Collected data
━━━━━━━━━━━━━━━━

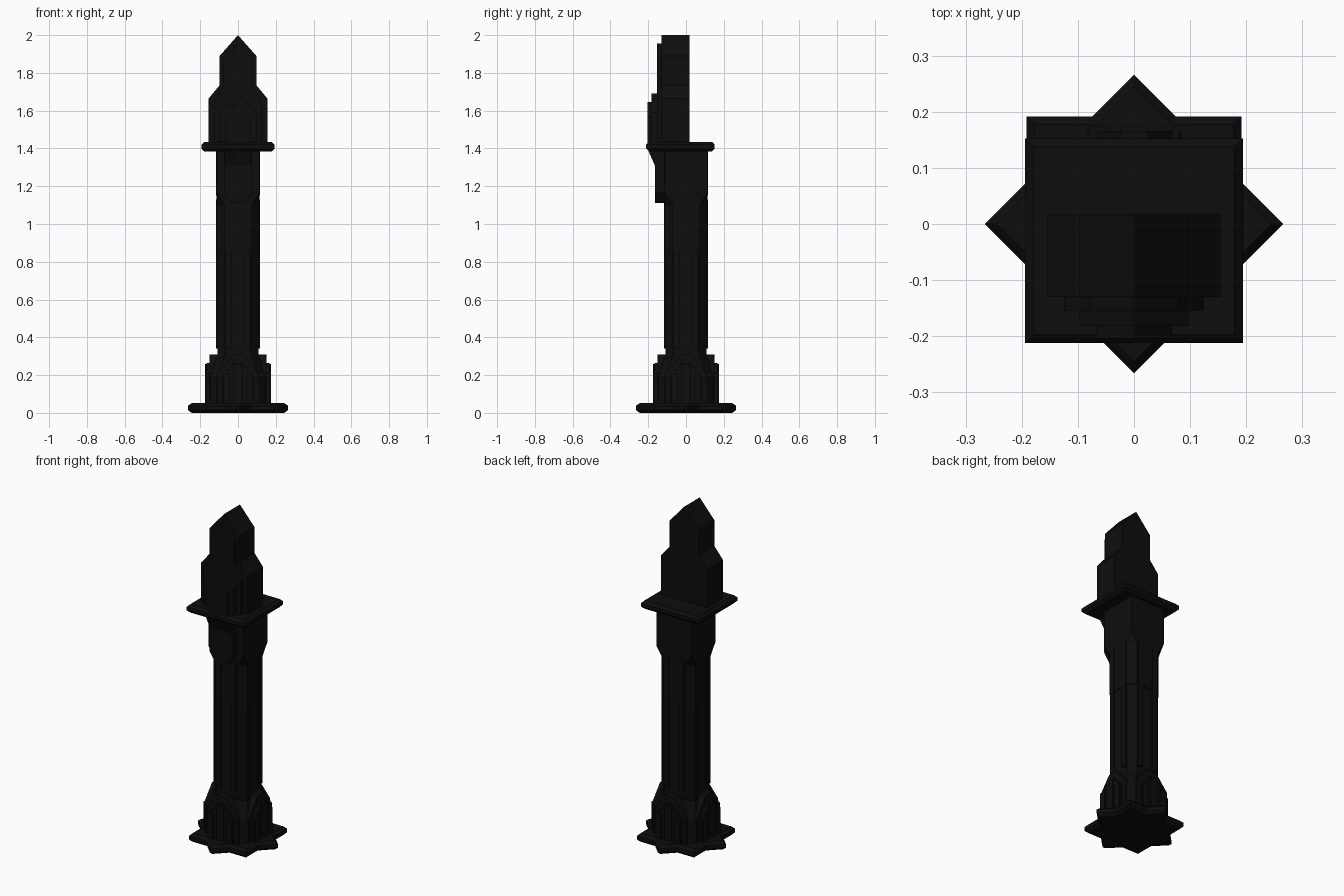
import bpy
import bmesh
from math import pi
from mathutils import Matrix

cube = bpy.data.objects.get("Cube")
if cube:
    bpy.data.objects.remove(cube)


def make_material(name, colour):
    m = bpy.data.materials.new(name)
    m.use_nodes = True
    m.diffuse_color = colour
    m.node_tree.nodes["Principled BSDF"].inputs["Base Color"].default_value = colour
    return m


stone = make_material("black stone", (0.004, 0.004, 0.004, 1))


def loft(name, rings, turn=0):
    """Skin a stack of matching rings of 3D points, capped at both ends."""
    bm = bmesh.new()
    loops = [[bm.verts.new(p) for p in ring] for ring in rings]
    n = len(loops[0])
    for a, b in zip(loops, loops[1:]):
        for i in range(n):
            j = (i + 1) % n
            bm.faces.new((a[i], a[j], b[j], b[i]))
    bm.faces.new(loops[0][::-1])
    bm.faces.new(loops[-1])
    bmesh.ops.rotate(bm, verts=bm.verts, matrix=Matrix.Rotation(turn, 3, 'Z'))
    bmesh.ops.recalc_face_normals(bm, faces=bm.faces)
    mesh = bpy.data.meshes.new(name)
    bm.to_mesh(mesh)
    bm.free()
    mesh.materials.append(stone)
    ob = bpy.data.objects.new(name, mesh)
    bpy.context.collection.objects.link(ob)
    return ob


def rect(hx, y0, y1, z):
    return [(-hx, y0, z), (hx, y0, z), (hx, y1, z), (-hx, y1, z)]


def cut_square(h, c, z):
    """Square of half width h whose flats have half width c."""
    return [(-c, -h, z), (c, -h, z), (h, -c, z), (h, c, z),
            (c, h, z), (-c, h, z), (-h, c, z), (-h, -c, z)]


def slab(name, hx, y0, y1, z0, z1, turn=0, edge=0.015):
    """Flat plate with chamfered rims."""
    e = edge
    return loft(name, [rect(hx - e, y0 + e, y1 - e, z0), rect(hx, y0, y1, z0 + e),
                       rect(hx, y0, y1, z1 - e), rect(hx - e, y0 + e, y1 - e, z1)], turn)


def gable(name, half_profile, y0, y1, turn=0):
    """Symmetric outline (x, z), bottom to top, extruded along y."""
    left = [(-x, z) for x, z in reversed(half_profile) if x > 0]
    outline = half_profile + left
    return loft(name, [[(x, y, z) for x, z in outline] for y in (y0, y1)], turn)


# Star-shaped foot from two crossed slabs
slab("foot_slab", 0.192, -0.192, 0.192, 0, 0.052)
slab("foot_slab_turned", 0.188, -0.188, 0.188, 0, 0.052, pi / 4)

# Plinth core and shaft
loft("plinth_core", [cut_square(0.145, 0.11, 0.04), cut_square(0.145, 0.11, 0.19),
                     cut_square(0.115, 0.075, 0.29)])
loft("shaft_lower", [cut_square(0.108, 0.07, 0.25), cut_square(0.108, 0.07, 0.86)])
loft("shaft_upper", [cut_square(0.113, 0.072, 0.85), cut_square(0.113, 0.072, 1.15)])

# Nested gables, pilasters and panel strips on all four sides
for k, side in enumerate(("front", "left", "back", "right")):
    a = k * pi / 2
    gable(side + "_plinth_outer_gable",
          [(0.108, 0.04), (0.108, 0.21), (0.03, 0.308), (0, 0.308)], -0.152, 0, a)
    gable(side + "_plinth_inner_gable",
          [(0.085, 0.04), (0.085, 0.18), (0.025, 0.265), (0, 0.265)], -0.166, 0, a)
    for s in (-1, 1):
        x = 0.062 * s
        strip = [rect(0.018, -0.174, -0.1, z) for z in (0.04, 0.205)]
        loft(side + "_plinth_rib", [[(px + x, y, z) for px, y, z in r] for r in strip], a)
    gable(side + "_plinth_cap", [(0.024, 0.04), (0.024, 0.26), (0, 0.26)], -0.174, 0, a)
    for s in (-1, 1):
        strip = [rect(0.016, -0.117, -0.09, z) for z in (0.34, 1.13)]
        loft(side + "_shaft_rib", [[(px + 0.05 * s, y, z) for px, y, z in r] for r in strip], a)

# Square collar below the gallery
loft("collar", [cut_square(0.113, 0.072, 1.1), cut_square(0.116, 0.115, 1.17),
                cut_square(0.116, 0.115, 1.4)])

# Front bracket with flared top
gable("front_bracket", [(0.035, 1.11), (0.075, 1.17), (0.075, 1.4), (0, 1.4)], -0.165, -0.1)
loft("bracket_flare", [rect(0.07, -0.165, -0.1, 1.31), rect(0.075, -0.2, -0.1, 1.39)])

# Gallery plate
slab("gallery_plate", 0.194, -0.212, 0.152, 1.385, 1.435)

# Crown: stepped gables, each one narrower and further forward
gable("crown_body", [(0.155, 1.42), (0.155, 1.665), (0.097, 1.735),
                     (0.097, 1.89), (0, 2.0)], -0.13, 0.018)
gable("crown_step_one", [(0.125, 1.42), (0.125, 1.65), (0.08, 1.72),
                         (0.08, 1.87), (0, 1.955)], -0.154, -0.1)
gable("crown_step_two", [(0.097, 1.42), (0.097, 1.59), (0, 1.69)], -0.182, -0.1)
gable("crown_step_three", [(0.068, 1.42), (0.068, 1.57), (0, 1.645)], -0.204, -0.1)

━━━━━━━━━━━━━━━━

[WHAT IS REQUIRED]
Your task is to retype, exactly and only, the lines from the one with "# Front bracket with flared top" through the final line above.

[RESPONSE FOR THIS EXERCISE]
# Front bracket with flared top
gable("front_bracket", [(0.035, 1.11), (0.075, 1.17), (0.075, 1.4), (0, 1.4)], -0.165, -0.1)
loft("bracket_flare", [rect(0.07, -0.165, -0.1, 1.31), rect(0.075, -0.2, -0.1, 1.39)])

# Gallery plate
slab("gallery_plate", 0.194, -0.212, 0.152, 1.385, 1.435)

# Crown: stepped gables, each one narrower and further forward
gable("crown_body", [(0.155, 1.42), (0.155, 1.665), (0.097, 1.735),
                     (0.097, 1.89), (0, 2.0)], -0.13, 0.018)
gable("crown_step_one", [(0.125, 1.42), (0.125, 1.65), (0.08, 1.72),
                         (0.08, 1.87), (0, 1.955)], -0.154, -0.1)
gable("crown_step_two", [(0.097, 1.42), (0.097, 1.59), (0, 1.69)], -0.182, -0.1)
gable("crown_step_three", [(0.068, 1.42), (0.068, 1.57), (0, 1.645)], -0.204, -0.1)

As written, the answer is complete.